The United Nations, African Union, International Finance Corporation, and others have insisted that companies avoid land grabs and include land risks in their due diligence protocols. Thanks to a timely Oxfam campaign, the majority of major food and beverage companies have committed to zero tolerance for land grabs. Many agri-business and extractive companies have committed to the concept of Free, Prior and Informed Consent (FPIC), giving communities a stronger say in how their lands are managed. No doubt chastened by experiences in Peru and elsewhere, Newmont has become one of the loudest public champions of FPIC.
A raft of new resources and guides have been developed to assist companies, investors, governments, and civil society to avoid land conflicts and strengthen land rights, including:

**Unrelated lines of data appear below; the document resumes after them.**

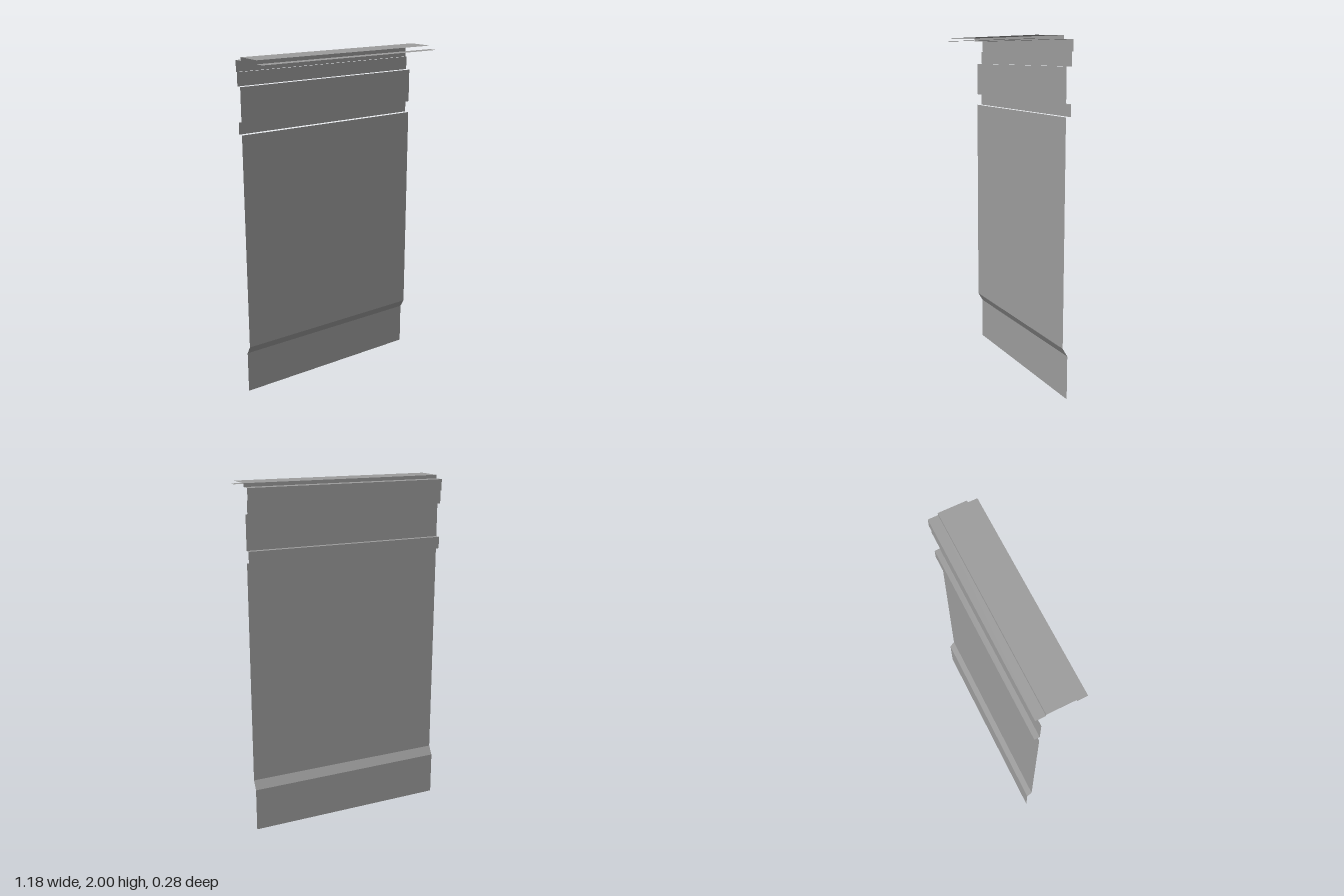
import * as THREE from 'three';

const HALF_WIDTH = 0.592;
const COPING_BACK = -0.14, BACK = -0.131, FACE = -0.101;

const material = new THREE.MeshStandardMaterial({
  color: 0x9c9c9c, side: THREE.DoubleSide, flatShading: true,
});

// Sweeps an open [z, y] profile straight across the width, with hard folds
function sheet(name, profile) {
  const positions = [];
  for (let i = 0; i < profile.length - 1; i++) {
    const [z0, y0] = profile[i], [z1, y1] = profile[i + 1];
    const w = HALF_WIDTH;
    positions.push(
      -w, y0, z0, w, y1, z1, w, y0, z0,
      -w, y0, z0, -w, y1, z1, w, y1, z1,
    );
  }
  const geometry = new THREE.BufferGeometry();
  geometry.setAttribute('position', new THREE.Float32BufferAttribute(positions, 3));
  geometry.computeVertexNormals();
  const mesh = new THREE.Mesh(geometry, material);
  mesh.name = name;
  return mesh;
}

export function createModel() {
  const model = new THREE.Group();
  model.name = 'wallPanel';

  // Skirting, sloped step and main panel
  model.add(sheet('mainPanel', [[BACK, 0], [BACK, 0.252], [FACE, 0.302], [FACE, 1.577]]));

  // Recessed rail, its ledge and the frieze above; open underneath
  model.add(sheet('railAndFrieze', [[BACK, 1.577], [BACK, 1.645], [FACE, 1.645], [FACE, 1.84]]));

  // Plain band between frieze and coping
  model.add(sheet('upperBand', [[BACK, 1.84], [BACK, 1.916]]));

  // Coping: back strip, back ledge, low riser and flat top
  model.add(sheet('coping', [
    [COPING_BACK, 1.916], [COPING_BACK, 1.98], [-0.083, 1.98], [-0.083, 2], [0.08, 2],
  ]));

  // Front lip, separated from the top by an open step
  model.add(sheet('frontLip', [[0.08, 1.98], [0.138, 1.98]]));

  return model;
}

- Eleven guides, websites, and other materials on land tenure from the Interlaken Group, an informal network of civil society, companies, and multilateral organizations that focus on the private sector’s role in strengthening community land rights. The resources include IAN, a detailed geographic imaging database from TMP Systems, that indicates where land tenure risk is likely to create investment challenges.
- Oxfam and industry groups have developed guidance on stakeholder engagement and Free, Prior and Informed Consent (FPIC).
- Landesa recently launched the Responsible Investments in Property and Land (RIPL) platform with the support of the United Kingdom Department for International Development (DFID). It includes several resources—among them a Commitment to Practice Due Diligence tool and guidance on gender and women’s engagement–to help companies, governments, and communities navigate the land investment process.
- The Community Land Protection Facilitator Guide and Community-Investor Negotiation Guides, from a network of grassroots legal advocates, Namati, and the Columbia Center on Sustainable Investment, support communities.
Driven by high-profile conflicts, companies, and investors have come to understand the risks of ignoring land rights. But simply avoiding conflict won’t suffice. Opportunities abound for companies with the foresight to support the land rights of communities, women, and smallholder farmers as a means to build lasting stability, more robust supply chains, and improved conservation of natural resources.